This might have been changing during the last 20 years or so, but the general idea is, that the public schools system should keep up high educational standards with academic challenges for any child no matter what the individual capabilities of a child are.

I find the discussion about school choice here in the U.S. hypocritical. People don't support school choice, because they are "liberal" and love freedom so much (that's just their advertisment's lies to sell the idea politically), they support it, because they want their kids to escape from and "OUT OF THE PUBLIC SCHOOL SYSTEM" !

Why so many distracting lies from the facts ? This movement is rooted in desperation from parents, who have had it. It's idea is politically abused by the people, who can profit from supporting and developing more private insitutions. Does this mean it is the right policy ? I don't think so. The problem is simply in the structure and the funding of the public school system. It's not working. Private schools are not always better in the U.S. either (there is no quality control and you have as parent to rely on "reputation promoted by word of mouth from alumni parents"). I have seen many more excellent teachers in public schools than in private schools.

And, of course, if you are lucky, you can find very good education in public schools in the U.S. at times, the problem is, no outsider can be sure to know where those schools are, how long an excellent school will remain excellent, how excellency is measured (that's really a problem too). It's a hassle to find out and it's pure luck if you find a school and that's what it's not supposed to be.

The German born wife of the former presidential candidate Bill Bradley summed it up quite nicely once in one of her low-key public appearances. The U.S. educational system is paradise in heaven (for a German at least) on a research graduate and PH.D. level, but they "have a bit work to do" in the elementary, secondary and first year college level. She teaches here since a long time. I found her remarks hitting the point, but apparently very few are able or want to hear it.


Poorly thought out (none / 0) (#48)
by dzimmerm on Fri May 04, 2001 at 05:28:23 PM EST

Thanks for pointing out that my quick comment was not well thought out.

dzimmerm

Liberalism and Australian Education | 48 comments (41 topical, 7 editorial, 0 hidden)
Display: Sort:

kuro5hin.org

[XML]
All trademarks and copyrights on this page are owned by their respective companies. The Rest 2000 - Present Kuro5hin.org Inc.
See our legalese page for copyright policies. Please also read our Privacy Policy.
Kuro5hin.org is powered by Free Software, including Apache, Perl, and Linux, The Scoop Engine that runs this site is freely available, under the terms of the GPL.
Need some help?
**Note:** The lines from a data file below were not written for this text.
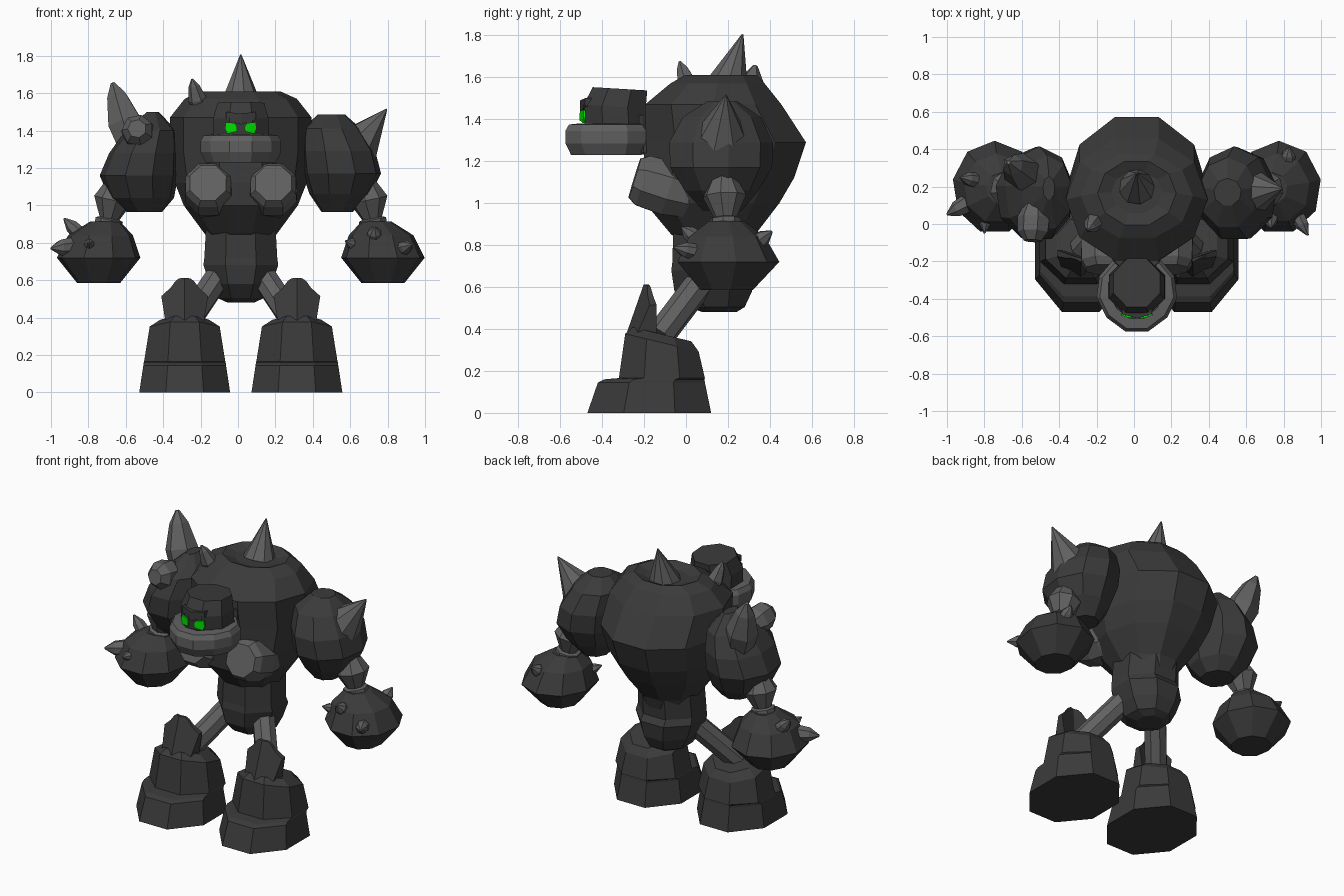
import bpy, math
from mathutils import Vector

if "Cube" in bpy.data.objects:
    bpy.data.objects.remove(bpy.data.objects["Cube"])

MX = 0.015  # symmetry plane


def material(name, rgb):
    m = bpy.data.materials.new(name)
    m.diffuse_color = (*rgb, 1)
    m.use_nodes = True
    m.node_tree.nodes["Principled BSDF"].inputs["Base Color"].default_value = m.diffuse_color
    return m


DARK = material("dark stone", (0.043, 0.043, 0.043))
GREY = material("grey stone", (0.118, 0.118, 0.118))
GREEN = material("glowing green", (0.0, 0.75, 0.0))


def make(name, verts, faces, mat):
    me = bpy.data.meshes.new(name)
    me.from_pydata([tuple(v) for v in verts], [], faces)
    me.materials.append(mat)
    ob = bpy.data.objects.new(name, me)
    bpy.context.collection.objects.link(ob)
    return ob


def skin(name, rings, mat):
    """Join equal vertex rings with quads and cap both ends."""
    n = len(rings[0])
    verts = [v for r in rings for v in r]
    faces = []
    for i in range(len(rings) - 1):
        for j in range(n):
            k = (j + 1) % n
            faces.append((i * n + j, i * n + k, (i + 1) * n + k, (i + 1) * n + j))
    faces.append(tuple(reversed(range(n))))
    faces.append(tuple(range(len(verts) - n, len(verts))))
    return make(name, verts, faces, mat)


def loft(name, rings, sides, mat, tilt=0.0):
    """Stack of flat-fronted polygons: (z, cx, cy, rx, ry); tilt lowers the back."""
    out, grow = [], 1 / math.cos(math.pi / sides)
    for z, cx, cy, rx, ry in rings:
        ring = []
        for j in range(sides):
            a = 2 * math.pi * (j + 0.5) / sides - math.pi / 2
            y = ry * grow * math.sin(a)
            ring.append((cx + rx * grow * math.cos(a), cy + y, z - tilt * y))
        out.append(ring)
    return skin(name, out, mat)


def limb(name, p0, p1, profile, sides, mat):
    """Round part from p0 to p1 with (fraction, radius) profile."""
    p0, p1 = Vector(p0), Vector(p1)
    q = (p1 - p0).to_track_quat('Z', 'Y')
    rings = []
    for t, r in profile:
        c = p0.lerp(p1, t)
        rings.append([c + q @ Vector((r * math.cos(2 * math.pi * (j + .5) / sides),
                                      r * math.sin(2 * math.pi * (j + .5) / sides), 0))
                      for j in range(sides)])
    return skin(name, rings, mat)


def spike(name, p0, p1, r, sides=7):
    return limb(name, p0, p1, [(0, r), (1, 0.004)], sides, GREY)


def crystal(name, p0, p1, r, sides=6):
    return limb(name, p0, p1, [(0, r * .8), (.4, r), (.8, r * .58), (1, r * .12)], sides, GREY)


# Torso with a shallow crater on top
loft("torso", [(.71, MX, .22, .08, .07), (.85, MX, .13, .185, .2), (1.0, MX, .125, .29, .32),
               (1.12, MX, .155, .335, .36), (1.29, MX, .187, .36, .385), (1.47, MX, .13, .36, .325),
               (1.57, MX, .15, .285, .225), (1.61, MX, .165, .2, .17), (1.585, MX, .17, .13, .11)],
     10, DARK)
spike("top_spike", (MX, .2, 1.57), (MX, .27, 1.805), .1, 9)
crystal("small_back_horn", (-.2, .03, 1.5), (-.245, -.03, 1.675), .05)

# Waist
loft("waist", [(.48, MX, .16, .07, .08), (.505, MX, .145, .125, .135), (.58, MX, .13, .165, .185),
               (.68, MX, .13, .2, .2), (.72, MX, .12, .195, .185), (.9, MX, .13, .185, .19)], 8, DARK)

# Head, neck and brow
loft("head", [(1.24, MX, -.34, .13, .14), (1.38, MX, -.335, .15, .15), (1.46, MX, -.34, .148, .148),
              (1.545, MX, -.315, .125, .13)], 8, DARK, tilt=.06)
loft("neck", [(1.24, MX, -.15, .13, .13), (1.42, MX, -.15, .12, .12)], 8, DARK)
for s in (-1, 1):
    # angry brow wedges above the eyes
    pts = [(.0, 1.432), (.08, 1.462), (.08, 1.5), (.0, 1.49)]
    rings = [[(MX + s * x, y + .3 * abs(x), z) for x, z in pts] for y in (-.505, -.42)]
    skin("brow", rings if s > 0 else [r[::-1] for r in rings], DARK)
    # glowing eyes
    cx = MX + s * .052
    pts = [(-.03, 1.395), (.02, 1.383), (.033, 1.41), (.028, 1.445), (-.02, 1.44), (-.032, 1.42)]
    rings = [[(cx + s * x, y + .3 * x, z) for x, z in pts] for y in (-.4985, -.489)]
    skin("eye", rings if s > 0 else [r[::-1] for r in rings], GREEN)

# Open jaw ring around the head
section = [(.12, 1.245), (.19, 1.23), (.218, 1.285), (.218, 1.345), (.2, 1.375), (.145, 1.38)]
jaw = []
for i in range(10):
    a = math.radians(-90 - 145 + 290 * i / 9)
    push = .02 * max(0, -math.sin(a)) ** 6
    jaw.append([(MX + r * math.cos(a), -.36 + (r - .01 + push) * math.sin(a), z) for r, z in section])
skin("jaw", jaw, GREY)

# Shoulders, both sloping outward at the top
loft("right_shoulder", [(.965, .53, .17, .08, .09), (1.06, .545, .165, .155, .17), (1.17, .555, .16, .2, .235),
                        (1.29, .535, .16, .19, .24), (1.41, .5, .165, .15, .18), (1.485, .5, .17, .07, .07)],
     9, DARK)
loft("left_shoulder", [(.965, -.5, .17, .09, .1), (1.04, -.515, .165, .165, .17), (1.16, -.53, .16, .2, .235),
                       (1.28, -.505, .16, .175, .24), (1.4, -.465, .165, .13, .19), (1.5, -.455, .19, .03, .06)],
     9, DARK)

for s, side in ((1, "right"), (-1, "left")):
    def X(x):
        return MX + s * (x - MX)

    # Chest pad
    limb(side + "_chest_pad", (X(.19), -.245, 1.12), (X(.18), .08, 1.02),
         [(0, .105), (.12, .132), (.5, .14), (.8, .12), (1, .08)], 8, GREY)

    # Hourglass forearm
    limb(side + "_forearm", (X(.68), .18, 1.12), (X(.725), .19, .89),
         [(0, .06), (.38, .105), (.82, .055), (.85, .075), (1, .075)], 8, GREY)

    # Fist
    loft(side + "_fist", [(.585, X(.775), .19, .11, .12), (.72, X(.775), .195, .213, .235),
                          (.84, X(.765), .19, .165, .175), (.915, X(.74), .19, .075, .08)], 9, DARK)

    # Thigh
    limb(side + "_thigh", (X(.09), .12, .69), (X(.31), -.13, .36), [(0, .07), (1, .07)], 8, GREY)

    # Boot with a step at the toe only and a top sloping down to the back
    c = X(.315)
    boot = loft(side + "_boot", [(0, c, -.175, .243, .295), (.145, c, -.165, .221, .255),
                                 (.16, c, -.15, .219, .238), (.166, c, -.115, .217, .205),
                                 (.335, c, -.115, .187, .175), (.375, c, -.115, .13, .14)], 8, DARK)
    for v in boot.data.vertices:
        if v.co.z > .3:
            v.co.z -= .24 * (v.co.y + .115)

    # Knee guard bent around its middle ridge
    for k in (-1, 1):
        half = [(0, .36), (.1, .36), (.125, .515), (.075, .56), (.05, .595), (.03, .61), (0, .612)]
        front = [(c + k * x, -.29 + .5 * x + .35 * (z - .36), z) for x, z in half]
        back = [(c + k * x, -.17 + .3 * x - .05 * (z - .36), z) for x, z in half]
        rings = [front, back]
        skin(side + "_knee_guard", rings if k > 0 else [r[::-1] for r in rings], DARK)

# Shoulder spikes and crystals
spike("right_shoulder_spike", (.64, .17, 1.32), (.795, .19, 1.515), .125, 8)
crystal("left_shoulder_crystal", (-.56, .25, 1.3), (-.67, .33, 1.655), .1)
limb("left_shoulder_stone", (-.53, .1, 1.38), (-.54, -.09, 1.41),
     [(0, .06), (.35, .09), (.75, .085), (1, .05)], 7, GREY)

# Fist spikes: base point and tip
for p0, p1, r in [((.86, .07, .76), (.93, -.06, .79), .045), ((.73, .06, .82), (.73, -.02, .885), .045),
                  ((.82, .32, .8), (.83, .41, .865), .045), ((.64, .12, .78), (.575, .05, .81), .035),
                  ((-.87, .12, .78), (-1.0, .05, .77), .055), ((-.83, .23, .83), (-.93, .25, .93), .045),
                  ((-.79, .06, .78), (-.8, -.05, .8), .035)]:
    limb("fist_spike", p0, p1, [(0, r), (.6, r * .8), (1, r * .12)], 7, GREY)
Email help@kuro5hin.org.
My heart's the long stairs.

Powered by Scoop create account | help/FAQ | mission | links | search | IRC | YOU choose the stories!